“If we are designing a power plant that will run continuously for hours or days, then we can’t use current magnets,” said Yuhu Zhai, a principal engineer at PPPL and lead author of a paper describing the research. “Those facilities will produce more high-energy particles than current experimental facilities do. The magnets in production today would not last long enough for future facilities like commercial fusion power plants.”
To develop their new type of magnet, the scientists crafted wires made of niobium and tin, which were heated in a special way to form a new type of superconductor. This new wiring material allows for electrical currents to flow at extremely low temperatures and with little resistance, which reduces the need for insulation.
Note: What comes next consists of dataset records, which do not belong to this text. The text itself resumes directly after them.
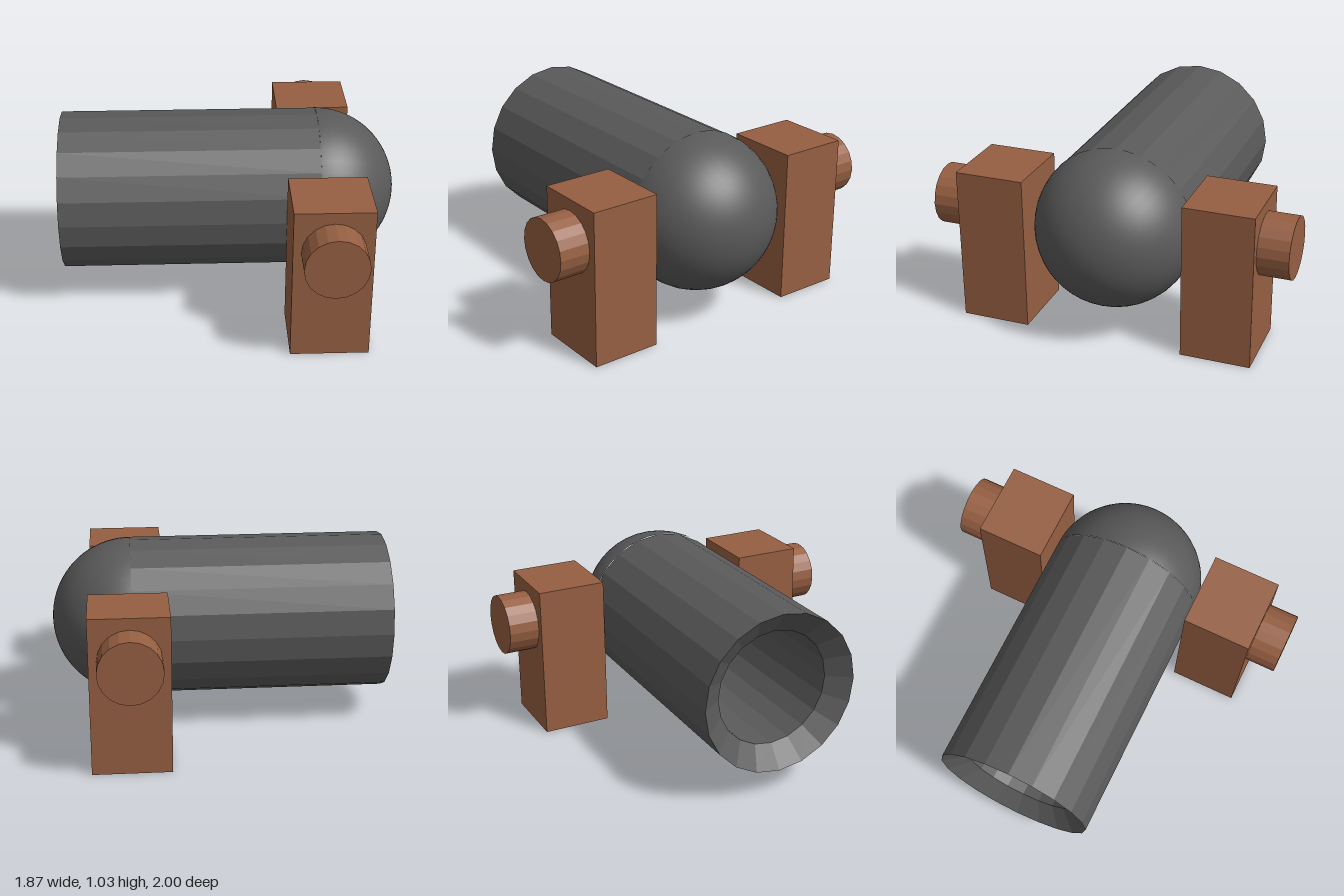
import * as THREE from 'three';

export function createModel() {
  const model = new THREE.Group();
  const iron = new THREE.MeshStandardMaterial({ name: 'dark iron', color: 0x5a5a5a });
  const wood = new THREE.MeshStandardMaterial({ name: 'brown wood', color: 0x965f42 });

  const add = (name, geometry, material, x, y, z) => {
    const mesh = new THREE.Mesh(geometry, material);
    mesh.name = name;
    mesh.position.set(x, y, z);
    model.add(mesh);
    return mesh;
  };
  const faceted = (geometry) => {
    const flat = geometry.toNonIndexed();
    flat.computeVertexNormals();
    return flat;
  };

  const sides = 20, radius = 0.443, axisY = 0.586, muzzleX = -0.937, breechX = 0.49;

  // Barrel wall, flared muzzle and hollow bore, turned around the x axis
  const profile = [
    [0, breechX], [0.32, breechX], [0.32, muzzleX + 0.09],
    [radius, muzzleX], [radius, breechX],
  ].map(([r, x]) => new THREE.Vector2(r, -x)); // lathe +y becomes -x
  const barrel = new THREE.LatheGeometry(profile, sides);
  barrel.rotateZ(Math.PI / 2);
  // Keep the wound faces pointing outward from the metal
  const index = barrel.index.array;
  for (let i = 0; i < index.length; i += 3) {
    [index[i + 1], index[i + 2]] = [index[i + 2], index[i + 1]];
  }
  add('barrel', faceted(barrel), iron, 0, axisY, 0);

  // Rounded breech
  const dome = new THREE.SphereGeometry(radius, 40, 20, 0, Math.PI * 2, 0, Math.PI / 2);
  dome.rotateZ(-Math.PI / 2);
  add('breechDome', dome, iron, breechX, axisY, 0);

  // Support block and trunnion on each side
  for (const [label, side] of [['front', 1], ['back', -1]]) {
    add(label + 'Support', new THREE.BoxGeometry(0.425, 0.865, 0.385), wood,
      0.512, 0.4325, side * 0.6375);
    const pin = new THREE.CylinderGeometry(0.17, 0.17, 0.17, sides);
    pin.rotateX(Math.PI / 2);
    add(label + 'Trunnion', faceted(pin), wood, 0.512, 0.633, side * 0.915);
  }
  return model;
}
The result is wiring that is less prone to degradation, and which the researchers say offers other improvements in terms of performance.
“During our tests, our magnet produced about 83 percent of the maximum amount of electrical current the wires can carry, a very good amount,”Zhai said. “Scientists typically only use 70 percent of the superconducting wire electrical current capacity when designing and building high-power magnets. And large-scale magnets like those used in ITER, the international fusion facility being constructed in France, often use only 50 percent.”
The magnet is also said to be simpler and cheaper to fabricate than current solutions. And because it can operate at higher current densities, it could occupy less space inside the tokamak device while allowing for the generation of stronger magnetic fields.
“This is a revolutionary change in how you make electromagnets,” said Michael Zarnstorff, PPPL’s Chief Science Officer. “By creating a magnet with just metal and removing the need to use insulation, you get rid of a lot of costly steps and reduce the number of opportunities for the coil to malfunction. This is really important stuff.”
The research was published in the journal Superconductor Science and Technology.